|ONE OF THE FIRST I SAW HIT WITH SUNGLASSES.|
|VIDEO THRILLED THE PADRES STAR.|
DEFINING THE PLAYER
- Tony Gwynn certainly had God-given talent to square up a baseball, but he also was blessed with the desire to endlessly work his craft. One of the first to utilize video as a way to study his swing and make adjustments, sometimes in-game, Gwynn was a student of hitting in much the same way as Ted Williams. In 20 seasons, Mr. Padre won eight batting titles, second most in history, seven Silver Slugger Awards and, just to prove he wasn't all about hitting, five Gold Gloves, primarily as a right fielder. But it was those batting titles and 3,141 hits that earned him a spot in the Hall of Fame in 2007.
- On Aug. 11, 1994, Gwynn went 3-for-5 against the Astros in an 8-6 victory, raising his batting average to .394. What made this particular game noteworthy was it was the last of the season as the 232-day players' strike began the next day. You could say Gwynn was on a hot streak when the season ended. He was hitting .475 in August when his lordly season average was frozen in time after 419 at-bats. Could Gwynn have become the first .400 hitter since Williams batted .406 in '41? Thanks to the Milwaukee used card salesman and his minions -- I mean, minnows -- we'll never know.
- Picking the defining Tony Gwynn season is like picking the worst reality show: Where do you begin? Let's go with Gwynn's '87 season, which was his best in terms of WAR (a major-league leading 8.5). He won his second batting title with a major-league leading .370 average, his second Gold Glove Award, rapped out 218 hits and stole 56 bases. He was selected for his fourth consecutive All-Star Game and finished eighth in the MVP voting. He also became the first player to hit .370 and steal 50-plus bags.
FIVE FINAL FACTS
- After his average fell to .229 on July 29, 1983, Gwynn asked his wife to begin recording his at-bats so he could study them. He hit .339 the rest of the way, finishing at .309.
- On July 19, 1982, Gwynn got his first major-league hit, a double off the Phillies' Sid Monge. Pete Rose told Gwynn, "Congratulations. Don't catch me in one night.''

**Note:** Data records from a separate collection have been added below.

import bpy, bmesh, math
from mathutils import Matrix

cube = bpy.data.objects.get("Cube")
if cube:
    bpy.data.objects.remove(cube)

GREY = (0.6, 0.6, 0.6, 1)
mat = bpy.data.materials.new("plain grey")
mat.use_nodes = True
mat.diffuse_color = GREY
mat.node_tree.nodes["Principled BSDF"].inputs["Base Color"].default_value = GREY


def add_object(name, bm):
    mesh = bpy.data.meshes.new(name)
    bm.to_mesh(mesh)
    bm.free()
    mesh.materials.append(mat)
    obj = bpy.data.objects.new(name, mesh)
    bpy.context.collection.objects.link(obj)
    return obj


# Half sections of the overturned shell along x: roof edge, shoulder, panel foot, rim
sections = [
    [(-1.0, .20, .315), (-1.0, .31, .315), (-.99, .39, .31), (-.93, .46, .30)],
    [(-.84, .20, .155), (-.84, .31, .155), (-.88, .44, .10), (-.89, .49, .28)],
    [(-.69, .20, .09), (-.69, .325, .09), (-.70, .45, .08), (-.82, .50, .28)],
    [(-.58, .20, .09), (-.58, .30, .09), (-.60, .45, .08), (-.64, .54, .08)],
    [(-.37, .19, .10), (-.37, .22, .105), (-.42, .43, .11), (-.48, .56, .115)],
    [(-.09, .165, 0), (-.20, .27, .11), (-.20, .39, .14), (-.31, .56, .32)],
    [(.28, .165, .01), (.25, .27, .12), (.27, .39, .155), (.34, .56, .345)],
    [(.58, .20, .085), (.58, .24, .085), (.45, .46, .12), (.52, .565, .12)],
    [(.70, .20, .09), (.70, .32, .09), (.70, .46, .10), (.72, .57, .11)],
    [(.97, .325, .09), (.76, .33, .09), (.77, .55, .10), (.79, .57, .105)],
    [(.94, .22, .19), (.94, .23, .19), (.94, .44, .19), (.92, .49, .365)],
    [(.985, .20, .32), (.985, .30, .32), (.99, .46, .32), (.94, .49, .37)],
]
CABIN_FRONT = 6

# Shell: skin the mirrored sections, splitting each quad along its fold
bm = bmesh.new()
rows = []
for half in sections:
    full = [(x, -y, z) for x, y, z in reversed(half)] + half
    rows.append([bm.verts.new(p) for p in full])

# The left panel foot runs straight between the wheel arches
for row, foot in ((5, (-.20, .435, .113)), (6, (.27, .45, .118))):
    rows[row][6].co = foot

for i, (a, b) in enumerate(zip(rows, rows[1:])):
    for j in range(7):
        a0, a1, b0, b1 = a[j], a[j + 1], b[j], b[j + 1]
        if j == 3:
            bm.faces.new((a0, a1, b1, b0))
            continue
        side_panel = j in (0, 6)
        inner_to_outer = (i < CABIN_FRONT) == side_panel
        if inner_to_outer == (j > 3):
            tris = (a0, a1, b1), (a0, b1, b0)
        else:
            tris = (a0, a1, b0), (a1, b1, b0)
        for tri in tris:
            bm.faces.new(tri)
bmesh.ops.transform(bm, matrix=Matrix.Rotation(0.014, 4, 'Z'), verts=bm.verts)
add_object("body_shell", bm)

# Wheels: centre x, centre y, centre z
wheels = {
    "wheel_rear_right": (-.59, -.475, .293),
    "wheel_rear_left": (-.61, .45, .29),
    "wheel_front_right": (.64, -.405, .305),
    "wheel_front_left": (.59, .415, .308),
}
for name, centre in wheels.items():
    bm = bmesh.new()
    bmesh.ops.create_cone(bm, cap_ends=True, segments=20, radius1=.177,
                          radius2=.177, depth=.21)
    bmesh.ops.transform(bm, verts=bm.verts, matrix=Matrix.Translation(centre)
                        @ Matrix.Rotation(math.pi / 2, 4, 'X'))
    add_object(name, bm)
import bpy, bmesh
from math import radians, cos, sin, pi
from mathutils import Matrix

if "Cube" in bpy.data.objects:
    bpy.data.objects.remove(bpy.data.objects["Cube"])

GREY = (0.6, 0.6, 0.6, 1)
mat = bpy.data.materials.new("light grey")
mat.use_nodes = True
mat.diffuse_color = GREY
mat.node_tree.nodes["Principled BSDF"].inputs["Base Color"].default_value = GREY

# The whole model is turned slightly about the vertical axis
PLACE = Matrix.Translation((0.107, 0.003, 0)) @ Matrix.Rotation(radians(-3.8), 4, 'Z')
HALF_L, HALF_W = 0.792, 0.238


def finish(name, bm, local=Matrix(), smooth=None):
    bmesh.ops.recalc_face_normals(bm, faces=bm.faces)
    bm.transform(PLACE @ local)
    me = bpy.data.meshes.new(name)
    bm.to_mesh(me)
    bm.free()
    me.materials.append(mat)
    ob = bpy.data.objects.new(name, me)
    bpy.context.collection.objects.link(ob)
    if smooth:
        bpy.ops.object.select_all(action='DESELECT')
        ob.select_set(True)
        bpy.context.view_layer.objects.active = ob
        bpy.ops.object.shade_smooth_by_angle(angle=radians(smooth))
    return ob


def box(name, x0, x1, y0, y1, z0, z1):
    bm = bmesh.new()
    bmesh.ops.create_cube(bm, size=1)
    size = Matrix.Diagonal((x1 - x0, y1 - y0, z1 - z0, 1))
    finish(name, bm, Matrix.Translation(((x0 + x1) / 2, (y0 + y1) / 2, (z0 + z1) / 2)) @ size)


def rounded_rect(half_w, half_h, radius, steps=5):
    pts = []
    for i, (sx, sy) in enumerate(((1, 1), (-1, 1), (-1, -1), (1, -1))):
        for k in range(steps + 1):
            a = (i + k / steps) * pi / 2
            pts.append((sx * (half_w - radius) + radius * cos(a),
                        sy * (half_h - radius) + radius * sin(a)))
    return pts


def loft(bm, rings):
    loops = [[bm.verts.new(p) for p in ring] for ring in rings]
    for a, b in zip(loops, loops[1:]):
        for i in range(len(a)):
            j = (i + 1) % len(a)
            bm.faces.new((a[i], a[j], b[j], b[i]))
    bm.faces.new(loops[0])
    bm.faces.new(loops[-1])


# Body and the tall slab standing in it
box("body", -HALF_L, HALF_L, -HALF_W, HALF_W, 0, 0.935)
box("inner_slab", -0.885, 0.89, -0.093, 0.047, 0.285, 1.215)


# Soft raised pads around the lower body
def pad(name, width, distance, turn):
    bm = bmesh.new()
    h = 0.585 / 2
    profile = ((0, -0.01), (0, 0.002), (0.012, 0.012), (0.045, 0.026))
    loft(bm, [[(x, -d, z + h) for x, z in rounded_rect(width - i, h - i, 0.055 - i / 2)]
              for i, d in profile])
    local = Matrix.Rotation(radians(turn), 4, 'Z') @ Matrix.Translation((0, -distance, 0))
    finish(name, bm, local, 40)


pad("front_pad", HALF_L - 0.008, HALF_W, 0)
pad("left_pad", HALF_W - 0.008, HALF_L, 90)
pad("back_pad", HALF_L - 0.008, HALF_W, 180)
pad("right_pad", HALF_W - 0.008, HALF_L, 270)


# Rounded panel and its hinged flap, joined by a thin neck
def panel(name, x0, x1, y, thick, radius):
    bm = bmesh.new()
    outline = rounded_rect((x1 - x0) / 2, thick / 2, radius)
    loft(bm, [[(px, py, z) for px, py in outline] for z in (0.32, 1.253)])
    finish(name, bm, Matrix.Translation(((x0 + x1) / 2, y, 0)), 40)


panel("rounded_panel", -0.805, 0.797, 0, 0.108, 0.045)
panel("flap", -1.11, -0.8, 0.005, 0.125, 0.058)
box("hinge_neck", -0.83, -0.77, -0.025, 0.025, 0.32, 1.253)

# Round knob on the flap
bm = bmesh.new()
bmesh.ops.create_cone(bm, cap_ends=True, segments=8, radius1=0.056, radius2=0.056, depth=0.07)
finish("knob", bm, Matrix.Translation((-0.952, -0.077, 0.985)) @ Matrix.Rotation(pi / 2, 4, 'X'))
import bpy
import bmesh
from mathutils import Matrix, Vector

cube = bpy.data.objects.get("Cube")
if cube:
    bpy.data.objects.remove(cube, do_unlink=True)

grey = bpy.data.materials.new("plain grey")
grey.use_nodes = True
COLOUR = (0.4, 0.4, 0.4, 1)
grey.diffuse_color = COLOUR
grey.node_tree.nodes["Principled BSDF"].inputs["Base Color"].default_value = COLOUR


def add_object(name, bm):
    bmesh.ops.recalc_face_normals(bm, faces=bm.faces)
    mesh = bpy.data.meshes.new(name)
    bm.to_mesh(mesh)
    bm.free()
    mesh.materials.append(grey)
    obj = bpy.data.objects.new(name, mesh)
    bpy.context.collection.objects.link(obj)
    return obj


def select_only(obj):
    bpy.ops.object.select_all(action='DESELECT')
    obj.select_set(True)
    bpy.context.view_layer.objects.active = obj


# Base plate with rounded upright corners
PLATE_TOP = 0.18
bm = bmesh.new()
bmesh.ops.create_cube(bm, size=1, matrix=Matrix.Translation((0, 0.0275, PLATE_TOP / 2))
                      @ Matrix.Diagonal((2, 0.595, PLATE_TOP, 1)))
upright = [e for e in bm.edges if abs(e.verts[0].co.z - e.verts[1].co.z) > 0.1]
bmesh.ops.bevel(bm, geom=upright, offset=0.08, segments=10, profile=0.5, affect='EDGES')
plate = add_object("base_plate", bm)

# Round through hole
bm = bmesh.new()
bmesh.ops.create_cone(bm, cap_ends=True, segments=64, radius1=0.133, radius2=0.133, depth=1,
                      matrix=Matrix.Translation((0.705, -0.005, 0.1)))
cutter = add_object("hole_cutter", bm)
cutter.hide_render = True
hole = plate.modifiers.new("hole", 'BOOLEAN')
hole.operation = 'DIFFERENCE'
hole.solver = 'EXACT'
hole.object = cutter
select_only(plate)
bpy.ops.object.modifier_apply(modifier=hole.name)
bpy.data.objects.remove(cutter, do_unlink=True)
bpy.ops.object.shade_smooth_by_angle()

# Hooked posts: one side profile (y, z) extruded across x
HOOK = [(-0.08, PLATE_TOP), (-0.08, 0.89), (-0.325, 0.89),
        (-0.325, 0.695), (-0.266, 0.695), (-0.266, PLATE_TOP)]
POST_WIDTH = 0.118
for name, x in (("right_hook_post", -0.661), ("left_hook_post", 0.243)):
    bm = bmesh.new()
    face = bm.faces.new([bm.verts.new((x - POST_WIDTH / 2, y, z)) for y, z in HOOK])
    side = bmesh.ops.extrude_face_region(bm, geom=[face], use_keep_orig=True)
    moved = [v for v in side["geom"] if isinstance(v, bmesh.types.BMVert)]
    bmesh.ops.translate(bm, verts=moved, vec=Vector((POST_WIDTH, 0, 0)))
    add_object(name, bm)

- Before putting on some weight, many forget how swift Gwynn was on the basepaths. He averaged 32 steals a season from '84-'90.
- Talk about someone who could put the ball into play: Gwynn averaged 29 strikeouts and 52 walks per season.
- Gwynn verbally sparred with Jack Clark when they were teammates in '89-'90, with Clark saying Gwynn was selfish and concerned only with maintaining his high average. Gwynn fired back, saying Clark walked too much as the cleanup hitter and took too many called third strikes. A few years later, Gwynn verbally supported Clark after Clark went bankrupt, and the slugger returned the gesture, saying he appreciated the support.
|GWYNN WAS A PLEASURE TO MEET AT A SHOW IN THE LATE '80s.|